Second, we need to develop better technical defenses that can detect bots and propaganda and the work of fake-news mills in real time and stifle them. These technologies must be jointly created by both government and private sector actors. Congress can help by driving legislation that encourages this. Such laws should provide both incentives for cooperation (perhaps through tax credits) and sanctions (fines for instances of flagrant non-enforcement).
Third, we need to be more adept at revealing the nature and extent of such attacks when they occur and publicizing them. We should use international organizations (the Security Council, NATO, the Organization of American States, etc.) to shine a spotlight on the use of the networks offensively to shame the abusers. Joint statements from an alliance or regional organization carry much more weight than any single nation's complaints.

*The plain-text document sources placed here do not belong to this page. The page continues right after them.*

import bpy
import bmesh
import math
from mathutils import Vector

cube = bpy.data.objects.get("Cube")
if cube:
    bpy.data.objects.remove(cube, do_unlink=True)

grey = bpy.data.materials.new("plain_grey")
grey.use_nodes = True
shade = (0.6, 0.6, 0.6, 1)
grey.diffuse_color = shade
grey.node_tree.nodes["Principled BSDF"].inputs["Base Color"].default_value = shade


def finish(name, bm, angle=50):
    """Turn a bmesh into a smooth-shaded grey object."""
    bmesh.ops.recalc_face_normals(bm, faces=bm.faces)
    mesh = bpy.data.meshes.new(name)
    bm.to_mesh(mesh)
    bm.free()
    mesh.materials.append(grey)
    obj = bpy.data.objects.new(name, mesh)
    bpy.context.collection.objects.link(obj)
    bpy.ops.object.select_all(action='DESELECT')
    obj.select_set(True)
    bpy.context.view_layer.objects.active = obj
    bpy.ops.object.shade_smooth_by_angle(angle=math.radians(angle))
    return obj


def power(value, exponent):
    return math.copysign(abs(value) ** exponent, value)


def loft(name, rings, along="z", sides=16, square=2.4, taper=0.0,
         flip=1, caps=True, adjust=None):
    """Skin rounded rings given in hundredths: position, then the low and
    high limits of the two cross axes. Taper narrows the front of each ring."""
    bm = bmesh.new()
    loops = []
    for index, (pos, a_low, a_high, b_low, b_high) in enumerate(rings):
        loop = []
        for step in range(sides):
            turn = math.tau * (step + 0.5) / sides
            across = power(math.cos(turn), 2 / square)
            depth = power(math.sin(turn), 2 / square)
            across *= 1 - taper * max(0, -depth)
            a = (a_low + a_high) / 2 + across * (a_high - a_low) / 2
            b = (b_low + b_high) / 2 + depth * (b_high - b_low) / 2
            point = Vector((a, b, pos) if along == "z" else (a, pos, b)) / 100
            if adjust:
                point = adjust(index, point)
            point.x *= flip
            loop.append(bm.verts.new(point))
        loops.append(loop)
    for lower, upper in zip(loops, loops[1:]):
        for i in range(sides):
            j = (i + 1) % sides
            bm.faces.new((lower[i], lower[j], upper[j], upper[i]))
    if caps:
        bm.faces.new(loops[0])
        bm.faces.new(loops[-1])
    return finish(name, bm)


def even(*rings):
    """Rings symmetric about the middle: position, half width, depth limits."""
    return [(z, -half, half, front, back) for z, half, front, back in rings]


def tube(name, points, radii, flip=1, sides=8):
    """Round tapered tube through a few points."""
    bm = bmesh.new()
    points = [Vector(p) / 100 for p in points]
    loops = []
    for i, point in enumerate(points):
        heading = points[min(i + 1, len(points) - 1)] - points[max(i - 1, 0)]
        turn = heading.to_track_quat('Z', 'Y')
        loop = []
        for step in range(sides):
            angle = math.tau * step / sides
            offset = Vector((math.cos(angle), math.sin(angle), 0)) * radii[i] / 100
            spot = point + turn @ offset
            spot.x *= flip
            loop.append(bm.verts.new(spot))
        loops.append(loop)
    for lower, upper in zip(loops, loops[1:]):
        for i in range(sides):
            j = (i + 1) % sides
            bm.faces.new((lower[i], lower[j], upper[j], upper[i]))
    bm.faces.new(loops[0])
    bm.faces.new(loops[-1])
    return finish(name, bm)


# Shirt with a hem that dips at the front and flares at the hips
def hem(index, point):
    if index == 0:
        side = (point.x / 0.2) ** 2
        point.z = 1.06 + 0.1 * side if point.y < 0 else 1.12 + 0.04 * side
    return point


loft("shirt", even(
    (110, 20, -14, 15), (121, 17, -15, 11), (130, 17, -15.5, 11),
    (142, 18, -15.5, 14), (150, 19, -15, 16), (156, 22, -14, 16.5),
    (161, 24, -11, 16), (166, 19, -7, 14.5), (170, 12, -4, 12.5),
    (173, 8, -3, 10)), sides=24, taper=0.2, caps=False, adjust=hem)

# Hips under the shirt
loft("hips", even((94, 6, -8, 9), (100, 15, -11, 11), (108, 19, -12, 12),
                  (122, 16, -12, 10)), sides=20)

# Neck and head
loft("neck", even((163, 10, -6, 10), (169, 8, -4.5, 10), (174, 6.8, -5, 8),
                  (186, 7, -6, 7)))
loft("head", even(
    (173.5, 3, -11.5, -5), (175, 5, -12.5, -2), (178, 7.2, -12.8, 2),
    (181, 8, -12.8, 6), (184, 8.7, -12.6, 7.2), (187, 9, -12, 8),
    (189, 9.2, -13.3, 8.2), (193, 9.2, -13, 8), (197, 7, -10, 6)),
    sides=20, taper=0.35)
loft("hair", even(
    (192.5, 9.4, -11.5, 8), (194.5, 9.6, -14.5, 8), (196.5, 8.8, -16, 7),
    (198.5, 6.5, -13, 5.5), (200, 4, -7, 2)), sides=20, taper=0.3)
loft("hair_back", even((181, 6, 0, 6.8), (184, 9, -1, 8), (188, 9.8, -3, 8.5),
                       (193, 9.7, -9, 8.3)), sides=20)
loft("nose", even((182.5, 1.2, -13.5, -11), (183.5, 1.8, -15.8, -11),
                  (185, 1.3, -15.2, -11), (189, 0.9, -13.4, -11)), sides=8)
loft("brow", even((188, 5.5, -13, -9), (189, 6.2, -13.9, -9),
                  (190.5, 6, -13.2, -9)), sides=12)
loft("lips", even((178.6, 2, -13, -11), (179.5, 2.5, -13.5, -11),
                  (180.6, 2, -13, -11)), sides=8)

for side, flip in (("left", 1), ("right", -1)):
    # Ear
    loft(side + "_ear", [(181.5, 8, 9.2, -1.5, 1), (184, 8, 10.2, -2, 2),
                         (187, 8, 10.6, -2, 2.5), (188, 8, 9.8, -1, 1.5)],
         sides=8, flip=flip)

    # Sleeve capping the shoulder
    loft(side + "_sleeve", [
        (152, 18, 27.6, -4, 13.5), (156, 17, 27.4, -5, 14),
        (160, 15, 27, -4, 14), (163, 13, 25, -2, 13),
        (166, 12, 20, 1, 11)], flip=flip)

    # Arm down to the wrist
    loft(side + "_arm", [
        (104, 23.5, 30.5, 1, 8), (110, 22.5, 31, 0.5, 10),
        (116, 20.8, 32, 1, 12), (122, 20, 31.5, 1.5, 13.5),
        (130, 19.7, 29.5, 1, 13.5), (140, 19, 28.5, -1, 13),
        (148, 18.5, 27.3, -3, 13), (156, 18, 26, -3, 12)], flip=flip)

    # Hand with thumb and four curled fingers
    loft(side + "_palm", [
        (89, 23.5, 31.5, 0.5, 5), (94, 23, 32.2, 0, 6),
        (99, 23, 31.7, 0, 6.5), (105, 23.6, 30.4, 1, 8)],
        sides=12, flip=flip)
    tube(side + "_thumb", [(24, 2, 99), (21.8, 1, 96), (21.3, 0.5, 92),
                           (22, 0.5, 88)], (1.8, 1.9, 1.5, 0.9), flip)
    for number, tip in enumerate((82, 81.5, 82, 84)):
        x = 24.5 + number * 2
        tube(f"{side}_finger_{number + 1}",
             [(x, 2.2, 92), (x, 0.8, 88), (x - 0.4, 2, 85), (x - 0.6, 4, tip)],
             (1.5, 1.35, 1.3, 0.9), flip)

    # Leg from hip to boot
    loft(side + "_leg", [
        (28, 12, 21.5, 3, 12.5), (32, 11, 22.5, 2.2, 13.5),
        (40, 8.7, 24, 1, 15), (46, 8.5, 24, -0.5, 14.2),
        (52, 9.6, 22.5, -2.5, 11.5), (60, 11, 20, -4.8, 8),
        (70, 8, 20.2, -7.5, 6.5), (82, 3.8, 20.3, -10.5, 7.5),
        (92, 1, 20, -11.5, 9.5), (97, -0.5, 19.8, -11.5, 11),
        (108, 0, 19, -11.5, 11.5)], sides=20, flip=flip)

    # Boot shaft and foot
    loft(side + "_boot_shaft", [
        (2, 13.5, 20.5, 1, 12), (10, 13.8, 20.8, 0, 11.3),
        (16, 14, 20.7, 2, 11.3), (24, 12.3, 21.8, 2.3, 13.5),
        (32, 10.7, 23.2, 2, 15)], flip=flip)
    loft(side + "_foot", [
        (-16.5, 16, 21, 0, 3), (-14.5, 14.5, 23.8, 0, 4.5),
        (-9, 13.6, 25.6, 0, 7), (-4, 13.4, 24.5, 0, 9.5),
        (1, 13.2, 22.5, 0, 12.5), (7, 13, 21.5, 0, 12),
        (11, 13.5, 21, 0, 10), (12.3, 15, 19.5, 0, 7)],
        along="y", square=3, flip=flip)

Fourth, we need to be willing to use more aggressive and potentially public responses when we are attacked. General Paul Nakasone, who heads both the National Security Agency and U.S. Cyber Command, said recently that he had "guidance" from Defense Secretary Jim Mattis on responding to foreign meddling. But it's unclear what that guidance was, or what sort of retaliation has already occurred beyond the indictments of some of the Russian operatives (none of whom are likely to be turned over to the U.S. justice system).
The U.S. should be considering using the social networks in a proportional way against Russia if it does not cease and desist -- perhaps by revealing corruption and overseas wealth held by senior Russian leaders. This has been done to an extent, but needs to be deepened to include Putin specifically. It should also be done creatively on social networks with evocative images of villas, yachts and Italian suits.
Clearly, the use of the social networks will play a role for both good and ill in the conduct of politics and, when politics become strained, will be a tool with which nations will continue the conflict in this shadow zone. Tweeting the end of a war as I did blithely in 2011, or watching happily while democracy triumphed in Ukraine in 2005, are all well and good; but Americans need to understand and be ready to respond more efficiently and forcefully when the power of the social networks is turned against the U.S. The lights are blinking red indeed.